  1. #12.) There are a lot of people cheering (or not) from the grandstands (or sidelines). Some will be cheering for you to win (or succeed) and some will not. As a NASCAR racer (or business leader) you cannot let either distract you from your job at hand.

  2. tannerc says:

    Great list Mike, I would add: you have to be in it to win it. There’s never been a NASCAR winner (to my knowledge) that didn’t actually participate in the race.

    • Anonymous says:

      So now we have:

      12. Don’t be distracted by those cheering for or against you from the sidelines.
      13. You have to be in it to win it.

      Great additions Cheri and Tanner! Thanks!

  3. I have made the NASCAR analogy for training in corporate recruiting processes as well. My point being that nobody wants to go faster than a NASCAR team and yet the #1 priority of the team during routine pit stops is quality, not speed. The process is more important than any one member of the crew and the quality of their work comes first, every time.
    Being qualified for our roles only means we’re ready to perform within the guidelines and definitions of our jobs (this is the way zoomed out view, of course!). Our actual roles exist whether or not we show up, so it’s the process outlined for each role that then enables teams and organizations to go for the win.
    Great post!

    • Anonymous says:

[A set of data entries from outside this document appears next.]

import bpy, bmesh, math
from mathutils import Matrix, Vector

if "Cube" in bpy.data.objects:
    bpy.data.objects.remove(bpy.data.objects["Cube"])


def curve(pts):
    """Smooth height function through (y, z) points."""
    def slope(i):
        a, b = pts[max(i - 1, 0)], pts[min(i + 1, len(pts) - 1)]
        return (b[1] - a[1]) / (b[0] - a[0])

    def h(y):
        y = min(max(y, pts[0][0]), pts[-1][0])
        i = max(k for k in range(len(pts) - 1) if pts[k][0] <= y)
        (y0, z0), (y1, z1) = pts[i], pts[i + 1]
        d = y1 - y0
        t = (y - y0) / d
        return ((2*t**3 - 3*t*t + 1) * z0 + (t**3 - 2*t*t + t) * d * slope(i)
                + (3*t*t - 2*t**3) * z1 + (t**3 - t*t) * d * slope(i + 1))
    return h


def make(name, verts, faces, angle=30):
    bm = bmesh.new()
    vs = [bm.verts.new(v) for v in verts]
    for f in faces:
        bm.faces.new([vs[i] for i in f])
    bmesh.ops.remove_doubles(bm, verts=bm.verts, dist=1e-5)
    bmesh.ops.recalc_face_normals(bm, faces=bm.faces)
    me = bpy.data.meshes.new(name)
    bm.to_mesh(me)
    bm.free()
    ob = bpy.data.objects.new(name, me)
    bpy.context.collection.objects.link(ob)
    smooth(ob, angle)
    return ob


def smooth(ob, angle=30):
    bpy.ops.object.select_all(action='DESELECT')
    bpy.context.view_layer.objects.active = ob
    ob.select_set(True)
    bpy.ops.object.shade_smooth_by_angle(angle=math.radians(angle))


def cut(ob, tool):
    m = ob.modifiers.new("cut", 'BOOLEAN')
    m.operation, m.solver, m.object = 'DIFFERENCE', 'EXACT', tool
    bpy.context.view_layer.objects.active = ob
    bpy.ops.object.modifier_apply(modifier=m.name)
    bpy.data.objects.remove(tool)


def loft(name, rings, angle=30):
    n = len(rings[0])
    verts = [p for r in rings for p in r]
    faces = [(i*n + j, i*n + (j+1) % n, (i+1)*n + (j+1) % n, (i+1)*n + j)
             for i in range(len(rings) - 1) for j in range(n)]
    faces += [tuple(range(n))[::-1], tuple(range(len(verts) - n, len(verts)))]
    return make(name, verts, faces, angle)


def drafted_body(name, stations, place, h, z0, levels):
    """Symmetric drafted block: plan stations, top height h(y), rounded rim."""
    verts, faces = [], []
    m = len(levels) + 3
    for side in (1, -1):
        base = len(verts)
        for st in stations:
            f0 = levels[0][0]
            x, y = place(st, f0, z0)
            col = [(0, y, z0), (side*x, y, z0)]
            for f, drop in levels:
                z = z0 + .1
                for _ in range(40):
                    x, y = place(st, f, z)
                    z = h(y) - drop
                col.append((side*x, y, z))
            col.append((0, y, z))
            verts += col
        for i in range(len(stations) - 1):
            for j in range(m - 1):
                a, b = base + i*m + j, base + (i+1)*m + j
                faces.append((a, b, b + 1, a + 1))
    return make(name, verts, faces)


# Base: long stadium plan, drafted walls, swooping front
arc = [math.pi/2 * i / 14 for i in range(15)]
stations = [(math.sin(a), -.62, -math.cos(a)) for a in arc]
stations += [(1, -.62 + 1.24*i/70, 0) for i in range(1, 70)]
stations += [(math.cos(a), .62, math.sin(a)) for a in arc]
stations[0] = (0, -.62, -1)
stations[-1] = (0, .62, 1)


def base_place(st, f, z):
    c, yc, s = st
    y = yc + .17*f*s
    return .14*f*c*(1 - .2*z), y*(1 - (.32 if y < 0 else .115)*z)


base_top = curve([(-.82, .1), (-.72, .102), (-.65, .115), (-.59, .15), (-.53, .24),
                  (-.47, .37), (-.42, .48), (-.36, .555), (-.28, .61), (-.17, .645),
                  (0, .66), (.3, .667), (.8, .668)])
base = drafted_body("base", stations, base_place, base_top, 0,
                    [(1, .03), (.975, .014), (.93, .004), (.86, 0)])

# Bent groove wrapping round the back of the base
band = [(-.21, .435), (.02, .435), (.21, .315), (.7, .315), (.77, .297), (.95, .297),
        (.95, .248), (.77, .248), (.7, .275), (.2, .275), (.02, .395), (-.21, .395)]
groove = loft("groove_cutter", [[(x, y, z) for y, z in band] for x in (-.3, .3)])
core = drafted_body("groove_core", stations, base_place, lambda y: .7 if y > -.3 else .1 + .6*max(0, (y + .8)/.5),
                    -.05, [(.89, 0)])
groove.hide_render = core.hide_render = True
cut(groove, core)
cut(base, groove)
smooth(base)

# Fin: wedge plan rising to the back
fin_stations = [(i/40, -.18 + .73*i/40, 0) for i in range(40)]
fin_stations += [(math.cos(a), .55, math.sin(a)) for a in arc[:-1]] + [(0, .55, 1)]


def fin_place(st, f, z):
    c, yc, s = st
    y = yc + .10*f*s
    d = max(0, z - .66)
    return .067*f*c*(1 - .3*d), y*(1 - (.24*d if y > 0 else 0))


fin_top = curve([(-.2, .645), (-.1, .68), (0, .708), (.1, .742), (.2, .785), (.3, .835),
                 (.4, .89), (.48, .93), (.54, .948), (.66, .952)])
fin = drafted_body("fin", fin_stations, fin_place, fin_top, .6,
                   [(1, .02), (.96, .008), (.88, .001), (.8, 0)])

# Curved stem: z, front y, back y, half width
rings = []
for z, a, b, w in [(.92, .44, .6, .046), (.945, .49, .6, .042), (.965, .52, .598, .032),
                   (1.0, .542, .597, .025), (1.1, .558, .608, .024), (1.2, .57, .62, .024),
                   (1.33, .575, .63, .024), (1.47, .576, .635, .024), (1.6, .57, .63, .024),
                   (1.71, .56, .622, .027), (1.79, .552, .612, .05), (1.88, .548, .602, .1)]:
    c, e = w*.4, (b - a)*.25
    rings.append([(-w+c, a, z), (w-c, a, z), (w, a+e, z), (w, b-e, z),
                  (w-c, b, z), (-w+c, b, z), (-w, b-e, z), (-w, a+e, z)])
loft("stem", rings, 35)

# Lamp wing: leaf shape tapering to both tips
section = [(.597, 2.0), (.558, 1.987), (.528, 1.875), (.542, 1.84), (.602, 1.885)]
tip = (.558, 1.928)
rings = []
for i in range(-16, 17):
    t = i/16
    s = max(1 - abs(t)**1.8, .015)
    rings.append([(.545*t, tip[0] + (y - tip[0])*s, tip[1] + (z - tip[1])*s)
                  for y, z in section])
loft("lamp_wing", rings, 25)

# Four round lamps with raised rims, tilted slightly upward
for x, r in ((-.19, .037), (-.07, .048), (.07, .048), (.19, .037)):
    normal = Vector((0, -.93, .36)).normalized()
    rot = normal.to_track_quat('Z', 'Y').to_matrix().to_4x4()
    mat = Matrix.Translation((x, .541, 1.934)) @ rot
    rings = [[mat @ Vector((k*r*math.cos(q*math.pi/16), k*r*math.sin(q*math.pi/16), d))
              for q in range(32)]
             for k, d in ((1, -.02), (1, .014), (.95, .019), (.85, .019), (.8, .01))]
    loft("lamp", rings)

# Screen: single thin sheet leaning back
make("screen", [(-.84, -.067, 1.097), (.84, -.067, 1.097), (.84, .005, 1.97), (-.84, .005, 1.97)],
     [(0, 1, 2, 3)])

      I think Lesa that quality and speed go hand-in-hand with pit stops. Spending 20 seconds on a quality pit stop will lose races. The pit crew has to deliver both, because every second translates to distance gained or lost on the track.